Begin at the top of the records below and return each line exactly through the line with "o.data.materials.append(mat)". Skip pictures.

*** SUPPLIED ENTRIES Section Begins ***

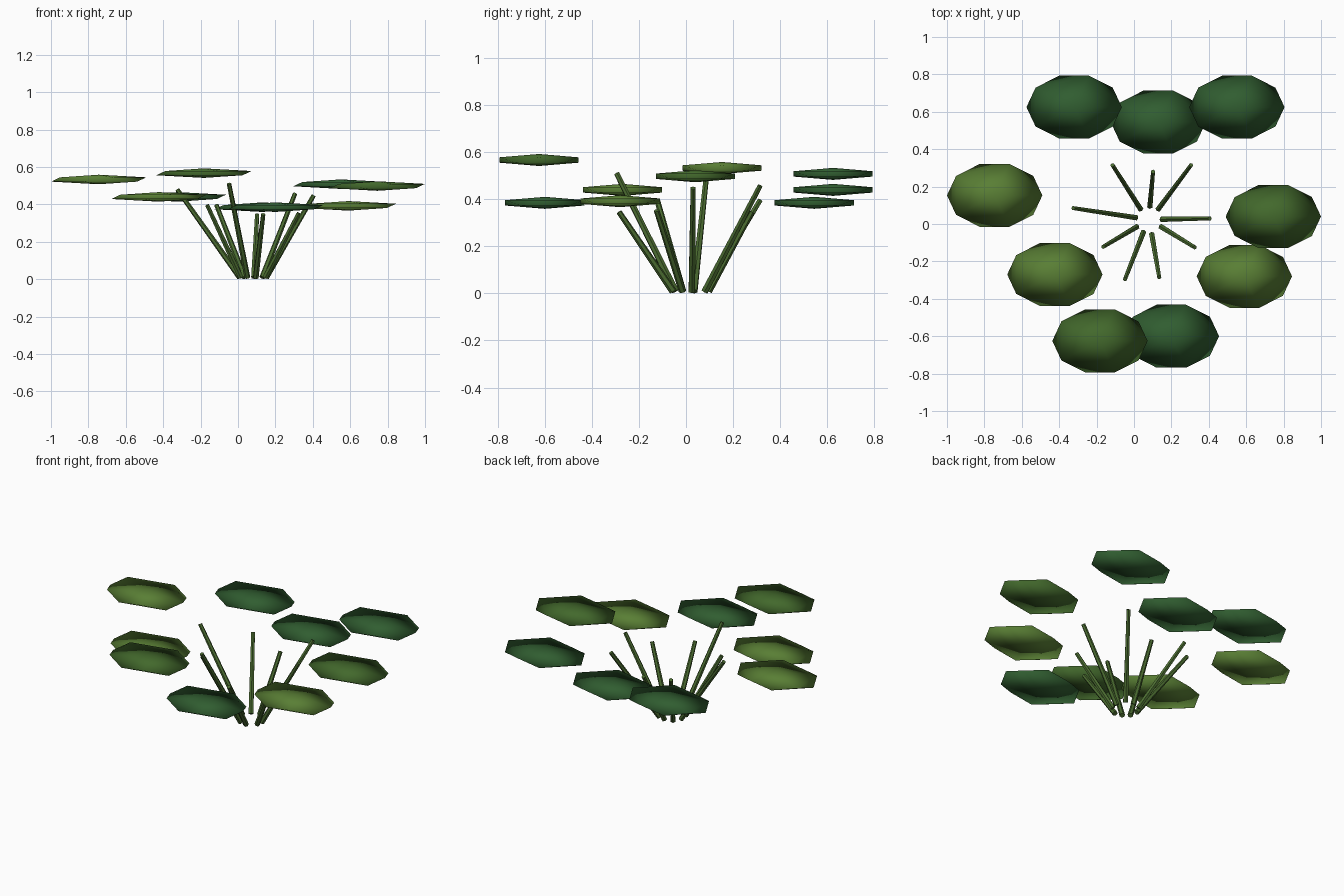
import bpy
from mathutils import Vector

if "Cube" in bpy.data.objects:
    bpy.data.objects.remove(bpy.data.objects["Cube"])


def material(name, rgb):
    m = bpy.data.materials.new(name)
    m.diffuse_color = (*rgb, 1)
    m.use_nodes = True
    m.node_tree.nodes["Principled BSDF"].inputs["Base Color"].default_value = m.diffuse_color
    return m


light = material("light_green", (0.10, 0.21, 0.035))
mid = material("mid_green", (0.055, 0.14, 0.025))
dark = material("dark_green", (0.03, 0.11, 0.03))
stem_mat = material("stem_green", (0.07, 0.15, 0.03))


# Leaf pad: a flattened, smooth-shaded icosahedron
def leaf(name, centre, mat):
    bpy.ops.mesh.primitive_ico_sphere_add(subdivisions=1, radius=1, location=centre)
    o = bpy.context.object
    o.name = name
    o.scale = (0.285, 0.198, 0.0255)
    bpy.ops.object.transform_apply(location=False, rotation=False, scale=True)
    bpy.ops.object.shade_smooth()
    o.data.materials.append(mat)


# Stem: a slim tapered six-sided rod between two points
def stem(name, base, tip):
    a, b = Vector(base), Vector(tip)
    d = b - a
    bpy.ops.mesh.primitive_cone_add(vertices=6, radius1=0.016, radius2=0.012,
                                    depth=d.length, location=(a + b) / 2)
    o = bpy.context.object
    o.name = name
    o.rotation_euler = d.to_track_quat('Z', 'Y').to_euler()
    bpy.ops.object.shade_smooth_by_angle()
    o.data.materials.append(stem_mat)


# Each frond: leaf centre, stem base (x, y), stem tip (x, y), leaf colour
fronds = [
    ((-0.32, 0.625, 0.44), (0.035, 0.08), (-0.115, 0.315), dark),
    ((0.13, 0.545, 0.385), (0.085, 0.095), (0.102, 0.28), dark),
    ((0.55, 0.625, 0.508), (0.13, 0.08), (0.305, 0.315), dark),
    ((-0.745, 0.153, 0.533), (0.01, 0.034), (-0.325, 0.085), light),
    ((0.745, 0.04, 0.498), (0.15, 0.025), (0.405, 0.03), mid),
    ((-0.423, -0.27, 0.44), (0.015, -0.015), (-0.165, -0.122), light),
    ((0.59, -0.28, 0.392), (0.145, -0.015), (0.325, -0.125), light),
    ((-0.182, -0.625, 0.567), (0.05, -0.045), (-0.048, -0.295), mid),
    ((0.20, -0.60, 0.385), (0.095, -0.055), (0.135, -0.285), dark),
]
for i, (c, base, tip, mat) in enumerate(fronds, 1):
    leaf(f"leaf_{i}", c, mat)
    stem(f"stem_{i}", (*base, 0.009), (*tip, c[2] * 0.9))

*** SUPPLIED ENTRIES Section Ends ***

## EXERCISE ANSWER:
import bpy
from mathutils import Vector

if "Cube" in bpy.data.objects:
    bpy.data.objects.remove(bpy.data.objects["Cube"])


def material(name, rgb):
    m = bpy.data.materials.new(name)
    m.diffuse_color = (*rgb, 1)
    m.use_nodes = True
    m.node_tree.nodes["Principled BSDF"].inputs["Base Color"].default_value = m.diffuse_color
    return m


light = material("light_green", (0.10, 0.21, 0.035))
mid = material("mid_green", (0.055, 0.14, 0.025))
dark = material("dark_green", (0.03, 0.11, 0.03))
stem_mat = material("stem_green", (0.07, 0.15, 0.03))


# Leaf pad: a flattened, smooth-shaded icosahedron
def leaf(name, centre, mat):
    bpy.ops.mesh.primitive_ico_sphere_add(subdivisions=1, radius=1, location=centre)
    o = bpy.context.object
    o.name = name
    o.scale = (0.285, 0.198, 0.0255)
    bpy.ops.object.transform_apply(location=False, rotation=False, scale=True)
    bpy.ops.object.shade_smooth()
    o.data.materials.append(mat)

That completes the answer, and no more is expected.